"I do not understand what I do. For what I want to do, I do not do—but what I hate, I do." - Romans 7:5
Have you ever found yourself at 9:55 on a Sunday morning, wanting to go to church but still in your pajamas and dissipating down into your third bowl of cereal, bound to the couch by anxiety, or fatigue, or simply by sheer inertia and the compulsion to binge-watch Game of Thrones because it's, like, religious?
Have you ever almost gone to church and then gotten a better offer at the last minute—only to find out later that going windsurfing with Ryan Gosling or Kerry Washington didn't deliver spiritually in quite the way that singing your lungs out in a sanctuary would have?

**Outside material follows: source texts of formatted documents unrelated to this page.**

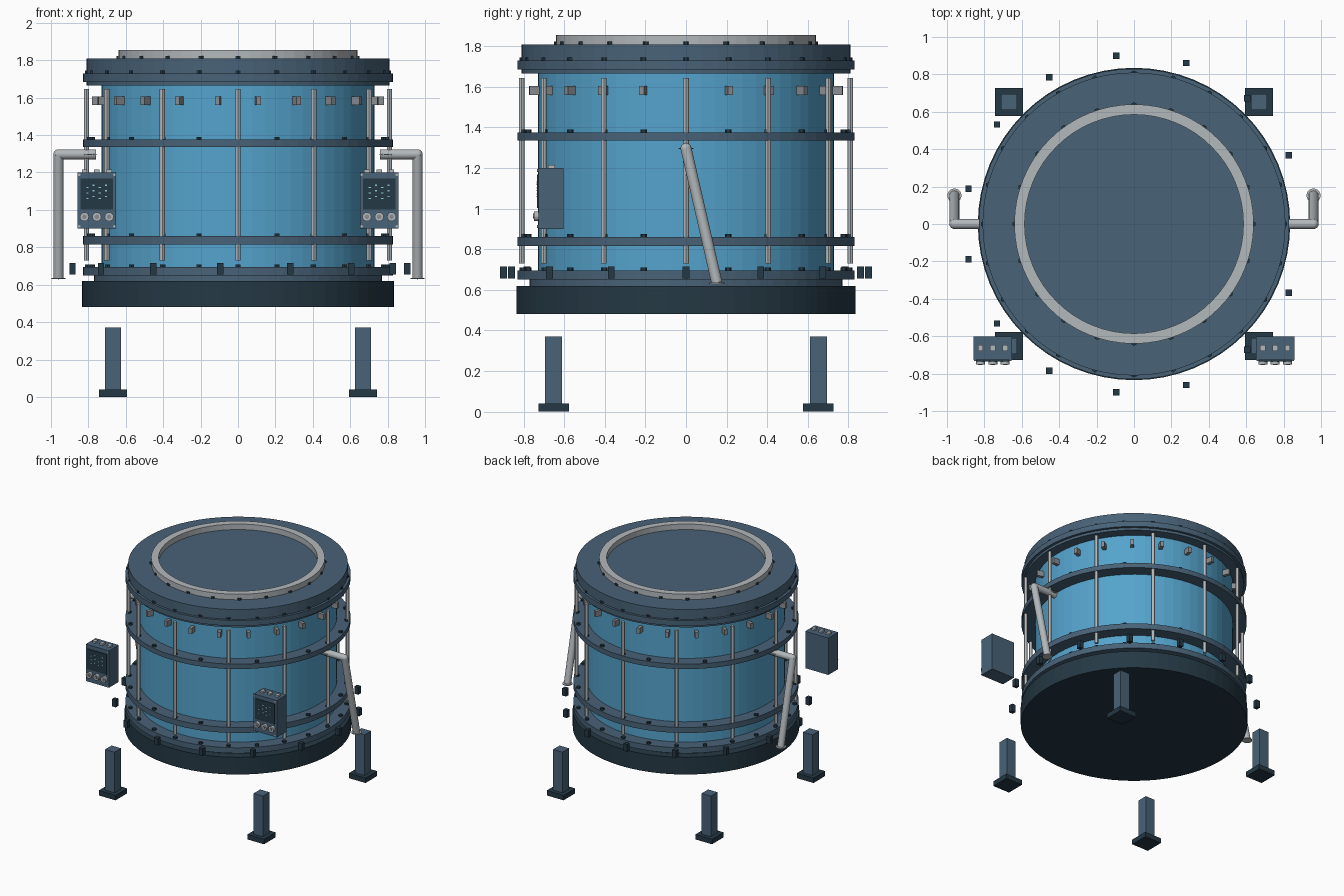
import bpy, math
from mathutils import Vector

cube = bpy.data.objects.get("Cube")
if cube:
    bpy.data.objects.remove(cube, do_unlink=True)


def material(name, rgb):
    m = bpy.data.materials.new(name)
    m.use_nodes = True
    m.diffuse_color = (*rgb, 1)
    m.node_tree.nodes["Principled BSDF"].inputs["Base Color"].default_value = (*rgb, 1)
    return m


BLUE = material("sky blue", (0.09, 0.37, 0.61))
SLATE = material("slate", (0.065, 0.122, 0.185))
DARK = material("dark slate", (0.018, 0.04, 0.058))
SILVER = material("silver", (0.45, 0.48, 0.5))
GREY = material("mid grey", (0.25, 0.27, 0.29))
CYAN = material("pale cyan", (0.3, 0.62, 0.75))


def finish(name, mat):
    o = bpy.context.object
    o.name = name
    o.data.materials.append(mat)
    return o


def box(name, centre, size, mat, turn=0):
    bpy.ops.mesh.primitive_cube_add(size=1, location=centre, rotation=(0, 0, turn))
    o = finish(name, mat)
    o.scale = size
    return o


def rod(name, a, b, radius, mat, sides=64):
    """Cylinder between two points."""
    a, b = Vector(a), Vector(b)
    bpy.ops.mesh.primitive_cylinder_add(vertices=sides, radius=radius, depth=(b - a).length,
                                        location=(a + b) / 2)
    o = finish(name, mat)
    o.rotation_euler = (b - a).to_track_quat('Z', 'Y').to_euler()
    return o


def drum(name, z0, z1, radius, mat):
    return rod(name, (0, 0, z0), (0, 0, z1), radius, mat)


def around(count, radius):
    for i in range(count):
        a = math.tau * i / count
        yield radius * math.cos(a), radius * math.sin(a), a


def bolts(name, count, radius, z):
    for x, y, a in around(count, radius):
        rod(name, (x, y, z - 0.005), (x, y, z + 0.014), 0.016, DARK, 6)


# Tank, base and lid
drum("tank", 0.6, 1.68, 0.73, BLUE)
drum("base", 0.48, 0.62, 0.835, DARK)
drum("base_collar", 0.61, 0.66, 0.77, SLATE)
drum("lid", 1.665, 1.81, 0.81, SLATE)

# Flanges and hoops with their bolts
for name, z0, z1 in (("lower_flange", 0.65, 0.695), ("lower_hoop", 0.815, 0.86),
                     ("upper_hoop", 1.335, 1.375), ("lid_flange", 1.685, 1.73)):
    drum(name, z0, z1, 0.83, SLATE)
    bolts(name + "_bolt", 24, 0.805, z1)

# Raised rim on the lid
bpy.ops.mesh.primitive_cylinder_add(vertices=64, radius=0.64, depth=0.045,
                                    end_fill_type='NOTHING', location=(0, 0, 1.8325))
rim = finish("lid_rim", SILVER)
wall = rim.modifiers.new("wall", 'SOLIDIFY')
wall.thickness = 0.055
wall.offset = -1
bolts("rim_bolt", 20, 0.635, 1.81)

# Vertical stays, small tabs and outer blocks
for x, y, a in around(12, 0.81):
    rod("stay", (x, y, 0.73), (x, y, 1.645), 0.014, SILVER, 12)
for x, y, a in around(22, 0.755):
    box("tab", (x, y, 1.583), (0.05, 0.026, 0.045), GREY, a)
for x, y, a in around(15, 0.905):
    box("outer_block", (x, y, 0.685), (0.034, 0.034, 0.06), DARK)

# Feet
for sx in (-1, 1):
    for sy in (-1, 1):
        box("foot_pad", (sx * 0.668, sy * 0.652, 0.02), (0.15, 0.15, 0.04), DARK)
        box("foot_post", (sx * 0.668, sy * 0.652, 0.205), (0.084, 0.084, 0.33), SLATE)

for s in (-1, 1):
    # Side pipe with rounded elbow and end discs
    points = [Vector(p) for p in ((s * 0.76, 0, 1.297), (s * 0.96, 0, 1.297),
                                  (s * 0.96, 0.152, 0.635))]
    rod("pipe_arm", points[0], points[1], 0.027, SILVER, 16)
    rod("pipe_leg", points[1], points[2], 0.027, SILVER, 16)
    bpy.ops.mesh.primitive_uv_sphere_add(segments=16, ring_count=8, radius=0.027,
                                         location=points[1])
    finish("pipe_elbow", SILVER)
    rod("pipe_foot_disc", (s * 0.96, 0.152, 0.63), (s * 0.96, 0.152, 0.636), 0.038, SILVER, 16)
    rod("pipe_inner_disc", (s * 0.795, 0, 1.294), (s * 0.795, 0, 1.3), 0.038, SILVER, 16)

    # Control box with screen, knobs, top buttons and corner screws
    cx = s * 0.755
    box("control_box", (cx, -0.665, 1.05), (0.208, 0.125, 0.3), SLATE)
    box("screen", (cx, -0.73, 1.085), (0.175, 0.008, 0.165), DARK)
    for i in (-1, 0, 1):
        x = cx + i * 0.066
        rod("knob", (x, -0.72, 0.963), (x, -0.75, 0.963), 0.024, SILVER, 16)
        rod("knob_cap", (x, -0.74, 0.963), (x, -0.755, 0.963), 0.012, GREY, 12)
        box("top_button", (x, -0.663, 1.205), (0.028, 0.034, 0.02), SILVER)
    for row in range(3):
        for col in range(4):
            box("screen_mark", (cx - 0.05 + col * 0.033, -0.735, 1.06 + row * 0.03 + col % 2 * 0.012),
                (0.012, 0.004, 0.006), CYAN)
    for dx in (-0.094, 0.094):
        for z in (0.912, 1.188):
            rod("box_screw", (cx + dx, -0.725, z), (cx + dx, -0.733, z), 0.007, SILVER, 8)

# Smooth the pipes and stays, keeping their ends sharp
for o in bpy.context.scene.objects:
    o.select_set(o.name.startswith(("pipe", "stay", "knob")))
bpy.ops.object.shade_smooth_by_angle()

I'm glad I'm a minister because it guarantees I will be at church (almost) every week. I'm always glad I went, and I miss it when I'm not there. Something feels wrong when I miss even one week of being with my gorgeous peeps, and a place where I very reliably encounter God. But if I weren't under obligation to attend, I would surely fall prey to the same inertias and FOMO (fear of missing out).
A recent study showed that as religious and observant as Americans (say they) are, they over-report how much they actually go to church. By a lot. This might make certain nonreligious folks rub their hands in glee, support for their position that we are all a bunch of liars and hypocrites.
But what if we don't over-report our church attendance because we want to look better than we are to others? What if we do it because we ourselves want to believe that we are the kind of people who go to church often?
What if it's not hypocrisy, but aspiration?
There's a tee shirt out there that says "I wish I was the person my dog thinks I am." I want to wear one that says "I wish I was the person my God thinks I am."
The reality is, God knows exactly who you are, and loves you whether or not you go to church.
But maybe you would love yourself better—or at least have more spiritual peace, wisdom, love or joy in your life—if you, say, didn't take the summer off from church this year. What do you think?
God, help me to understand why I do what I do. And if you won't do that, at least pry me from this couch and send me somewhere I can reliably encounter You, side by side with other human beings. Amen.
Molly Baskette is senior minister of First Church Somerville UCC in Somerville, MA, and the author of the forthcoming book Real Good Church: How Our Church Came Back from the Dead and Yours Can Too.